### Source data ###
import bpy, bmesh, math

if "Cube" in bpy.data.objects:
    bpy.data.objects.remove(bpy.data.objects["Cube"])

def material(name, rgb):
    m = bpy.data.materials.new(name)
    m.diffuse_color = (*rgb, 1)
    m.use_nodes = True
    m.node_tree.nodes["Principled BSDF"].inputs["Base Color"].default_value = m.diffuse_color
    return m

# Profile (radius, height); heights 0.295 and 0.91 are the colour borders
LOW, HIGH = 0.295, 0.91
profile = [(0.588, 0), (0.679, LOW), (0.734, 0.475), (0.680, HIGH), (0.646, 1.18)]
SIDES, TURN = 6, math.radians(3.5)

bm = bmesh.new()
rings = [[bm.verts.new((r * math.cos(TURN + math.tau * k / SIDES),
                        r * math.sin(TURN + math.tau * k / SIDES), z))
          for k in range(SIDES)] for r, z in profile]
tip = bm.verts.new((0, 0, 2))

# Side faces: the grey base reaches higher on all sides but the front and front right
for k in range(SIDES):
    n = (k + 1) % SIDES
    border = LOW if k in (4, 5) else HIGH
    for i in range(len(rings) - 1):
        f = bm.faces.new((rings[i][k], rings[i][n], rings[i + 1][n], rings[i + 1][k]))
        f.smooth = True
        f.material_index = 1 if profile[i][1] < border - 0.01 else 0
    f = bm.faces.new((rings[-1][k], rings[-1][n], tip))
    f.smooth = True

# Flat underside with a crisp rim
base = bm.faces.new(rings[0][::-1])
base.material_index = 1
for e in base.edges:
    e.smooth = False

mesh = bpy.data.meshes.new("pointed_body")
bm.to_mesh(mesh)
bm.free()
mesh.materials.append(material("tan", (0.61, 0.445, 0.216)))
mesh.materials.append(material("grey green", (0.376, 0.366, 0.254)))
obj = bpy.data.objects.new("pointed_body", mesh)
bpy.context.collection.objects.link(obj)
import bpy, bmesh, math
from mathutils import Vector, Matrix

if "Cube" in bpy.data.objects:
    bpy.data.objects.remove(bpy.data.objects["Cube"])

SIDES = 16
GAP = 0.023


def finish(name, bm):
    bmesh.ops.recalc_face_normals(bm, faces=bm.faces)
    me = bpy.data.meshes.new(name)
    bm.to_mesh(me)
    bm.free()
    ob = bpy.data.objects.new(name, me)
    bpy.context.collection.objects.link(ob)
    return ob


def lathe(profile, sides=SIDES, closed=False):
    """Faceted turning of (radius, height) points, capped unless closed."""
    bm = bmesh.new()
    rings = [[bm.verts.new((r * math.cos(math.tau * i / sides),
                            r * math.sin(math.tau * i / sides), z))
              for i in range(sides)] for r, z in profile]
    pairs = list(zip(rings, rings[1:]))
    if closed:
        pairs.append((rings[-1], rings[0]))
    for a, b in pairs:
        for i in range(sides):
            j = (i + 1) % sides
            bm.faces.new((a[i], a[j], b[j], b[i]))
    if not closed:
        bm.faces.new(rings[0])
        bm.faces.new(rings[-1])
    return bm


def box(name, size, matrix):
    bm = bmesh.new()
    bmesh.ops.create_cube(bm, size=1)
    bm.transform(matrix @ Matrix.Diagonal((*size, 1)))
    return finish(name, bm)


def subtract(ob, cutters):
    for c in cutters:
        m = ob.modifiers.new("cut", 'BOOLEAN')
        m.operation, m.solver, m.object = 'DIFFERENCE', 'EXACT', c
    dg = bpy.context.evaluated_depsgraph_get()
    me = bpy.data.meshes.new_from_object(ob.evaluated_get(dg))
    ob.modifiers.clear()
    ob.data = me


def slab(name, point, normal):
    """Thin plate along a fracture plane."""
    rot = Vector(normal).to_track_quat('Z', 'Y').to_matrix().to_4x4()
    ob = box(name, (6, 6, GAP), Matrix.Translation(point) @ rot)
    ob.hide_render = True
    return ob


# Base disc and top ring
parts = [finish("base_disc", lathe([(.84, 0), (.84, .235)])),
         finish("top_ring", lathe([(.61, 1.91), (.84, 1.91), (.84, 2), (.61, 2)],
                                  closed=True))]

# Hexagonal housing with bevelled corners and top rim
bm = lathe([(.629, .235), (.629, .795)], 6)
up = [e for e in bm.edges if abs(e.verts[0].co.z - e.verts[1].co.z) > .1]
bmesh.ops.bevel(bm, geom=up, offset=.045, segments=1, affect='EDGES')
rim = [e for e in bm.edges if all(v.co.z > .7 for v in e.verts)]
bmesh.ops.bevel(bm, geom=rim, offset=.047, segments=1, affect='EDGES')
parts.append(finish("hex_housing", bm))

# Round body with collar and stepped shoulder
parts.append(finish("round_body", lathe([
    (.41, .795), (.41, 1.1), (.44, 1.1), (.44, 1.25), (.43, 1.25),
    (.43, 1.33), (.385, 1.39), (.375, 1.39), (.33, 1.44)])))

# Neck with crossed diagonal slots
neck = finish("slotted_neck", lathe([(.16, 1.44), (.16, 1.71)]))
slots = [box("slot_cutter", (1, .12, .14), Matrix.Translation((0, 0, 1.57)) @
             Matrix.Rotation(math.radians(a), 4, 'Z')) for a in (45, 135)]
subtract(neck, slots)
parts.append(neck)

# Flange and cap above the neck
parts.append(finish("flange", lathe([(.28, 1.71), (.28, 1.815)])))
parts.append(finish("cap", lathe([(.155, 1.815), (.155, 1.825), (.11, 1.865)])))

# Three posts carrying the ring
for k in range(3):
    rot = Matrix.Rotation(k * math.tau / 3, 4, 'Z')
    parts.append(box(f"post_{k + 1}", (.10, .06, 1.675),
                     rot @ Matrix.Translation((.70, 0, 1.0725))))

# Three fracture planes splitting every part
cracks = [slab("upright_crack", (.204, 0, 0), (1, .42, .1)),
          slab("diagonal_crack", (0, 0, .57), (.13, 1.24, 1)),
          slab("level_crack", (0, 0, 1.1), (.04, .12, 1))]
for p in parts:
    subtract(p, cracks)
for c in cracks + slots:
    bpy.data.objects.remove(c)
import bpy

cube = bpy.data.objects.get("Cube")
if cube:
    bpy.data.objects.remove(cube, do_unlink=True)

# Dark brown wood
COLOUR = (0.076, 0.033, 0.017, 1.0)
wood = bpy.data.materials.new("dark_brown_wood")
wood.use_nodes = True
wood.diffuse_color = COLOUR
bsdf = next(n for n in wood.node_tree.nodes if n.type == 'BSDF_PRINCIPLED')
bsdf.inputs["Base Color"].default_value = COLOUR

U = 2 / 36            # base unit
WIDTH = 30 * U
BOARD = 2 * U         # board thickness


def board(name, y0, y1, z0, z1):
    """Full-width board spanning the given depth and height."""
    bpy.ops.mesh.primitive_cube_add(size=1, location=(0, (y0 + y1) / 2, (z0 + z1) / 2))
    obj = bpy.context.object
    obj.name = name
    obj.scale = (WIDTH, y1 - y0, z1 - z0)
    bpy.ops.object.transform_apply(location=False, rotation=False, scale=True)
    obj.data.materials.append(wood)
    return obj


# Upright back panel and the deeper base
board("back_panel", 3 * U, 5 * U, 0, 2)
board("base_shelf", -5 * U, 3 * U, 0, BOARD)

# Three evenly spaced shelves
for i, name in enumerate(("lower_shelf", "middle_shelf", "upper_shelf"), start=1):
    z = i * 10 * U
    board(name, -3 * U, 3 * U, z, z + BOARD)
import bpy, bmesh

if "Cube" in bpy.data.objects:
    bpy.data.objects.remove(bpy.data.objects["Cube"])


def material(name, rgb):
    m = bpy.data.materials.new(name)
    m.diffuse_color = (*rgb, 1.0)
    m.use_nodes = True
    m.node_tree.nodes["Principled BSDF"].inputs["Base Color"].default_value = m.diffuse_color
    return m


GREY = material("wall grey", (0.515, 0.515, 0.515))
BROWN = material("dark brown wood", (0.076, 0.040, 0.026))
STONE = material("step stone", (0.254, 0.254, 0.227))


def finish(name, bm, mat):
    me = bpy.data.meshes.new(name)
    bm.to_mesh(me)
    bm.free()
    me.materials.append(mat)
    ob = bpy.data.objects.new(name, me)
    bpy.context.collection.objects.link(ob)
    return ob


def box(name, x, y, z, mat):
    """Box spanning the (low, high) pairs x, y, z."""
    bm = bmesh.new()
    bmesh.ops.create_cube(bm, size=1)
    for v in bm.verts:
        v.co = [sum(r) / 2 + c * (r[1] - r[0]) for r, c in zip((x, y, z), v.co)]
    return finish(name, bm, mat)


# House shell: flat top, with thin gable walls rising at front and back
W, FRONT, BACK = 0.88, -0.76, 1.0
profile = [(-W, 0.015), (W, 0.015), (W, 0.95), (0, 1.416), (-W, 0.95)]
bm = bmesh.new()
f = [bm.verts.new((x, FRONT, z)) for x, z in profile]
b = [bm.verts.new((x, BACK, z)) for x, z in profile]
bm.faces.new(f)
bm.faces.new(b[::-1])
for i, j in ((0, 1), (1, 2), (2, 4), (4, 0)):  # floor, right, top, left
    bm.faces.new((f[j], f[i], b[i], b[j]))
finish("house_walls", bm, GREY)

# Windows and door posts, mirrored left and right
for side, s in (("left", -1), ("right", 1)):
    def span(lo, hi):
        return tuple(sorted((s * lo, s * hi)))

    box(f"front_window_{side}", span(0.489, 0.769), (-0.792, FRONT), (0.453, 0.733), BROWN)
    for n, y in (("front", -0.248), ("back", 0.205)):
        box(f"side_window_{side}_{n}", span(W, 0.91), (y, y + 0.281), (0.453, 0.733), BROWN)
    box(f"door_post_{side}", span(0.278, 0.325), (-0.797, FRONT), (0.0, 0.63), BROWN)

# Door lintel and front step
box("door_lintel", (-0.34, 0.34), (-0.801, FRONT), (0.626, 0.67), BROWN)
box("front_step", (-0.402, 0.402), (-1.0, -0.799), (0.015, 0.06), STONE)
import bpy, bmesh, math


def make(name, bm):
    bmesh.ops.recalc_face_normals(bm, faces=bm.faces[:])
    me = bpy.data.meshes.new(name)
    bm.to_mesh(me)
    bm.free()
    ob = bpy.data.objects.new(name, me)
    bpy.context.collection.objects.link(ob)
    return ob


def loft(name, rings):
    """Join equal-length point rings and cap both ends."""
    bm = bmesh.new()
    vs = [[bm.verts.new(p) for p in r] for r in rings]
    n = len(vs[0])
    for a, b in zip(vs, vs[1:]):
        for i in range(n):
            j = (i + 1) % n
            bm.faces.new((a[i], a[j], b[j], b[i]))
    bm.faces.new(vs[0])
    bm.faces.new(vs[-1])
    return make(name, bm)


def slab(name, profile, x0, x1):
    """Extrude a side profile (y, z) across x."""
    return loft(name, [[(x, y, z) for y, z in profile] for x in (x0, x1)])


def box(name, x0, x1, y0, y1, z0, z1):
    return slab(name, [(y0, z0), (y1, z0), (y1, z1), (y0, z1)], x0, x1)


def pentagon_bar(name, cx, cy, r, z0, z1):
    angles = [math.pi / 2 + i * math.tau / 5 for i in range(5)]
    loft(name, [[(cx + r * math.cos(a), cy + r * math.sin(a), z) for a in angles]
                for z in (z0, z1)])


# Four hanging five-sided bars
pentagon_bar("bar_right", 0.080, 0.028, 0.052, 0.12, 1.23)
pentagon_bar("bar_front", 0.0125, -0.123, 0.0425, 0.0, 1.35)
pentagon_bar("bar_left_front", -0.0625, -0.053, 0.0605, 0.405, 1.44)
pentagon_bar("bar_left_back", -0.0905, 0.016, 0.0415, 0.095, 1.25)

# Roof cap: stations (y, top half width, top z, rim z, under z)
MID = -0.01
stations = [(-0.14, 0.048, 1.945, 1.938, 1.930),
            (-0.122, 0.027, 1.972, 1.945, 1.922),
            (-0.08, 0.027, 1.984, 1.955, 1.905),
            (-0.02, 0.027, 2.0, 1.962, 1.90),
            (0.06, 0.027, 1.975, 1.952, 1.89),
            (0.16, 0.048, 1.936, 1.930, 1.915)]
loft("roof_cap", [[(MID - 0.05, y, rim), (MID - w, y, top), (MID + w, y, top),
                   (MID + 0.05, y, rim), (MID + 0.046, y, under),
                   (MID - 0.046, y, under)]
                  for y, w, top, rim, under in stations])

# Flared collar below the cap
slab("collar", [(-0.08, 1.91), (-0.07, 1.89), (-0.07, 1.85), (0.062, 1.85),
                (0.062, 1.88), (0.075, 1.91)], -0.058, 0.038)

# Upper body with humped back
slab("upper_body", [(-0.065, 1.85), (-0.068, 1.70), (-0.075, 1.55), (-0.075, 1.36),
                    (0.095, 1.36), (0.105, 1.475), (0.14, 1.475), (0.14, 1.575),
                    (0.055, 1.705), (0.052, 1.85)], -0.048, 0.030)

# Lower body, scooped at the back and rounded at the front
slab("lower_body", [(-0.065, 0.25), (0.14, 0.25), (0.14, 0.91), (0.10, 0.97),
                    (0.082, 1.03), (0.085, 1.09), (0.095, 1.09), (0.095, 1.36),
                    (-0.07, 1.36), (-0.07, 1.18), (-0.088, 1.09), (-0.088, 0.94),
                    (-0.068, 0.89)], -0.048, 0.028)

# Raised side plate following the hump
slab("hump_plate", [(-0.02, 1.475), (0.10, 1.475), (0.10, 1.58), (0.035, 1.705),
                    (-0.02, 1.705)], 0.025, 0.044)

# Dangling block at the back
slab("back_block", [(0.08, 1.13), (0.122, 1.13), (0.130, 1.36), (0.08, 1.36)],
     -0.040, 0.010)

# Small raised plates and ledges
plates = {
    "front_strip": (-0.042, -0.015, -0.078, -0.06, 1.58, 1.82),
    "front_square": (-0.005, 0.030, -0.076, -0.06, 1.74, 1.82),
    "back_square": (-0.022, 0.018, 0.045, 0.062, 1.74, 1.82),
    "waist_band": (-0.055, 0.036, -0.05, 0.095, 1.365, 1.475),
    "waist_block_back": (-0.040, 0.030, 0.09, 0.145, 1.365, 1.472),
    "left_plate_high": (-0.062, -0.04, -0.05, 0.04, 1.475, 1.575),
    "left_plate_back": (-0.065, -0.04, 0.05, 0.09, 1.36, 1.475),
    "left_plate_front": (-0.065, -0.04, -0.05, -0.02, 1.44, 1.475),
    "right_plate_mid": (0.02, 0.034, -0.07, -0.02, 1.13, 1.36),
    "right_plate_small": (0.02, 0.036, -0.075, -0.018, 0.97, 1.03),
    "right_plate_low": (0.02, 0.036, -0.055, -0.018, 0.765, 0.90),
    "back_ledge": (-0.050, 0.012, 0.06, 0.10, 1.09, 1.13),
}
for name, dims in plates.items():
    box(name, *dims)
###
What the task requires =>
Lines to set down from above: the line with "# Hexagonal housing", the line with "offset=.045, segments=1, affect='EDGES')", and every line between, each exactly as written.

Response area =>
# Hexagonal housing with bevelled corners and top rim
bm = lathe([(.629, .235), (.629, .795)], 6)
up = [e for e in bm.edges if abs(e.verts[0].co.z - e.verts[1].co.z) > .1]
bmesh.ops.bevel(bm, geom=up, offset=.045, segments=1, affect='EDGES')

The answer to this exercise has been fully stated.